■ What is required ■
Output nothing but the lines from the first line of the listing below through the line containing "bmesh.ops.translate(bm, verts=[v for", printed exactly and free of pictures.

■ Data ■
────────────────────
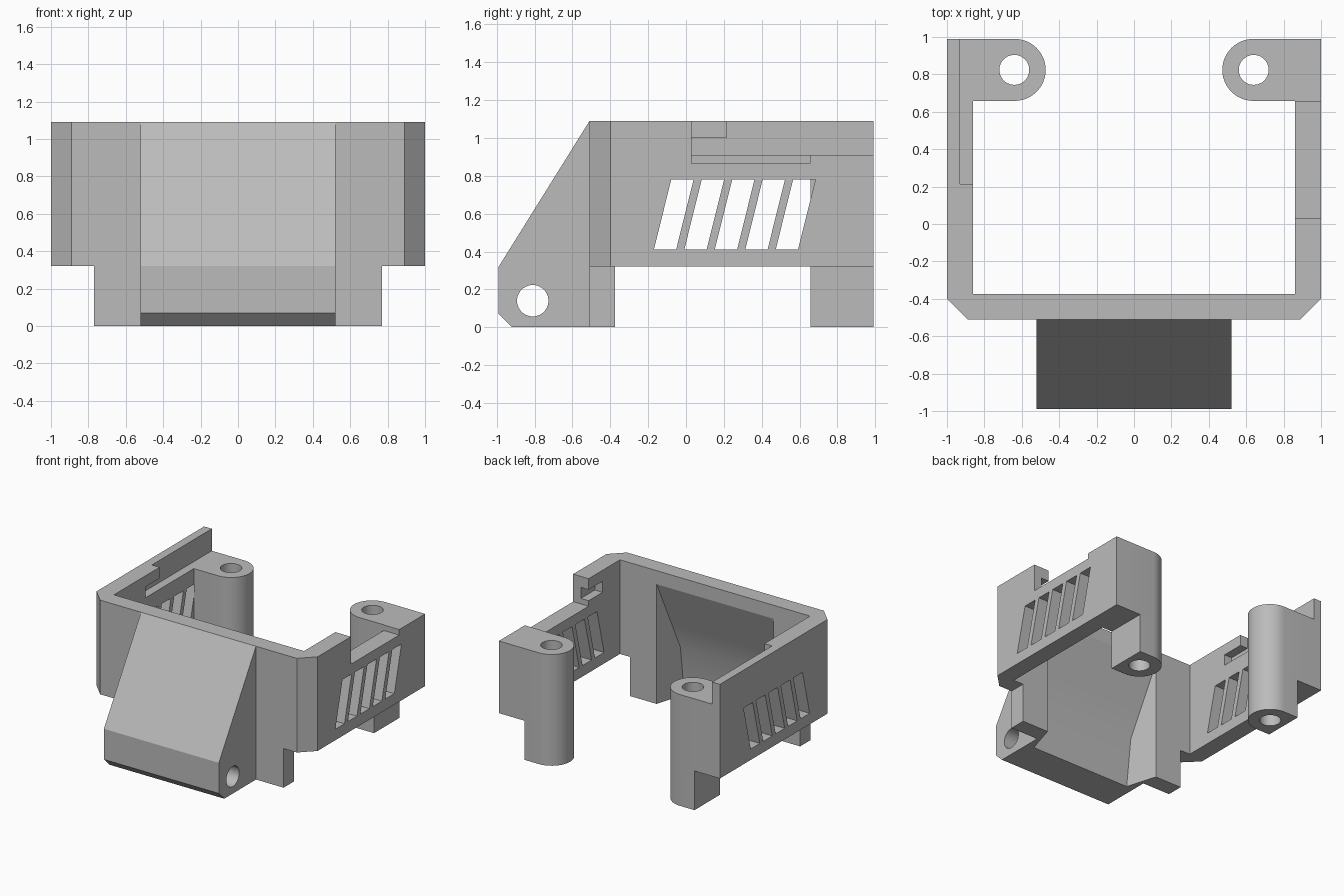
import bpy
import bmesh
import math
from mathutils import Vector

cube = bpy.data.objects.get("Cube")
if cube:
    bpy.data.objects.remove(cube, do_unlink=True)

grey = bpy.data.materials.new("plain grey")
grey.use_nodes = True
colour = (0.5, 0.5, 0.5, 1)
grey.diffuse_color = colour
grey.node_tree.nodes["Principled BSDF"].inputs["Base Color"].default_value = colour


def prism(name, outline, low, high, axis="z"):
    """Extrude a flat outline: (x, y) along z, or (y, z) along x."""
    bm = bmesh.new()

    def place(p, h):
        return (p[0], p[1], h) if axis == "z" else (h, p[0], p[1])

    face = bm.faces.new([bm.verts.new(place(p, low)) for p in outline])
    out = bmesh.ops.extrude_face_region(bm, geom=[face])
    shift = Vector(place((0, 0), high - low))
    bmesh.ops.translate(bm, verts=[v for v in out["geom"] if isinstance(v, bmesh.types.BMVert)], vec=shift)
    bmesh.ops.recalc_face_normals(bm, faces=bm.faces)
    mesh = bpy.data.meshes.new(name)
    bm.to_mesh(mesh)
    bm.free()
    mesh.materials.append(grey)
    ob = bpy.data.objects.new(name, mesh)
    bpy.context.collection.objects.link(ob)
    return ob


def rect(a0, b0, a1, b1):
    return [(a0, b0), (a1, b0), (a1, b1), (a0, b1)]


def circle(a, b, r, n=40):
    return [(a + r * math.cos(2 * math.pi * i / n), b + r * math.sin(2 * math.pi * i / n)) for i in range(n)]


def carve(target, cutter, keep=False):
    """Subtract the cutter from the target."""
    cutter.hide_render = True
    mod = target.modifiers.new("cut", "BOOLEAN")
    mod.operation = "DIFFERENCE"
    mod.solver = "EXACT"
    mod.object = cutter
    bpy.context.view_layer.objects.active = target
    bpy.ops.object.modifier_apply(modifier=mod.name)
    if not keep:
        bpy.data.objects.remove(cutter, do_unlink=True)


# U-shaped shell with chamfered front corners
half = [(0.89, -0.51), (1, -0.40), (1, 0.99), (0.86, 0.99), (0.86, -0.375)]
shell = prism("shell", half + [(-x, y) for x, y in reversed(half)], 0.32, 1.09)

# Slanted vents in both side walls
for i in range(5):
    y = -0.17 + 0.161 * i
    slot = [(y, 0.41), (y + 0.118, 0.41), (y + 0.21, 0.78), (y + 0.092, 0.78)]
    for side in (-1, 1):
        carve(shell, prism("vent_cutter", slot, side * 0.8, side * 1.1, "x"))

# Lowered left wall and its end slot
carve(shell, prism("left_wall_cutter", rect(0.03, 0.865, 0.655, 1.2), 0.8, 1.1, "x"))
carve(shell, prism("left_rear_cutter", rect(0.6, 0.91, 1.1, 1.2), 0.8, 1.1, "x"))
carve(shell, prism("left_slot_cutter", rect(-0.15, 0.91, 0.1, 1.0), 0.8, 0.93, "x"))

# Inner rebate and undercut in the right wall
carve(shell, prism("rebate_cutter", rect(0.215, 0.91, 1.1, 1.2), -0.93, -0.8, "x"))
carve(shell, prism("undercut_cutter", rect(0.03, 0.91, 0.3, 1.0), -0.93, -0.8, "x"))

# Front foot below the shell
foot = prism("front_foot", rect(-0.77, -0.51, 0.77, -0.375), 0, 0.32)

# Sloping hood with a cross hole
hood = prism("hood", [(-0.51, 1.09), (-0.99, 0.32), (-0.99, 0.07), (-0.92, 0), (-0.51, 0)], -0.52, 0.52, "x")
carve(hood, prism("cross_hole_cutter", circle(-0.81, 0.14, 0.083), -0.6, 0.6, "x"))

# Tapered hollow through the front wall into the hood
hollow = prism("hollow_cutter", [(-0.33, 1.1), (-0.59, 0.40), (-0.63, -0.05), (-0.33, -0.05)], -1, 1, "x")
for v in hollow.data.vertices:
    v.co.x *= 0.53 + 0.3 * (v.co.y + 0.37)
for part in (shell, foot, hood):
    carve(part, hollow, keep=True)
bpy.data.objects.remove(hollow, do_unlink=True)


# Rounded screw posts, narrower below the shell
def post_outline(side, end):
    arc = [math.radians(90 + 180 * i / 24) for i in range(25)]
    pts = [(0.64 + 0.168 * math.cos(a), 0.824 + 0.166 * math.sin(a)) for a in arc]
    return [(side * x, y) for x, y in pts + [(end, 0.658), (end, 0.99)]]


posts = []
for side, label in ((1, "left"), (-1, "right")):
    for name, end, low, high in (("post", 0.86, 0.32, 0.91), ("post_leg", 0.77, 0, 0.32)):
        post = prism(f"{label}_{name}", post_outline(side, end), low, high)
        carve(post, prism("screw_hole_cutter", circle(side * 0.64, 0.824, 0.08), -0.1, 1.2))
        posts.append(post)

# Smooth the round surfaces
for ob in posts + [hood]:
    bpy.ops.object.select_all(action="DESELECT")
    ob.select_set(True)
    bpy.context.view_layer.objects.active = ob
    bpy.ops.object.shade_smooth_by_angle(angle=math.radians(20))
────────────────────
■ Completed exercise ■
import bpy
import bmesh
import math
from mathutils import Vector

cube = bpy.data.objects.get("Cube")
if cube:
    bpy.data.objects.remove(cube, do_unlink=True)

grey = bpy.data.materials.new("plain grey")
grey.use_nodes = True
colour = (0.5, 0.5, 0.5, 1)
grey.diffuse_color = colour
grey.node_tree.nodes["Principled BSDF"].inputs["Base Color"].default_value = colour


def prism(name, outline, low, high, axis="z"):
    """Extrude a flat outline: (x, y) along z, or (y, z) along x."""
    bm = bmesh.new()

    def place(p, h):
        return (p[0], p[1], h) if axis == "z" else (h, p[0], p[1])

    face = bm.faces.new([bm.verts.new(place(p, low)) for p in outline])
    out = bmesh.ops.extrude_face_region(bm, geom=[face])
    shift = Vector(place((0, 0), high - low))
    bmesh.ops.translate(bm, verts=[v for v in out["geom"] if isinstance(v, bmesh.types.BMVert)], vec=shift)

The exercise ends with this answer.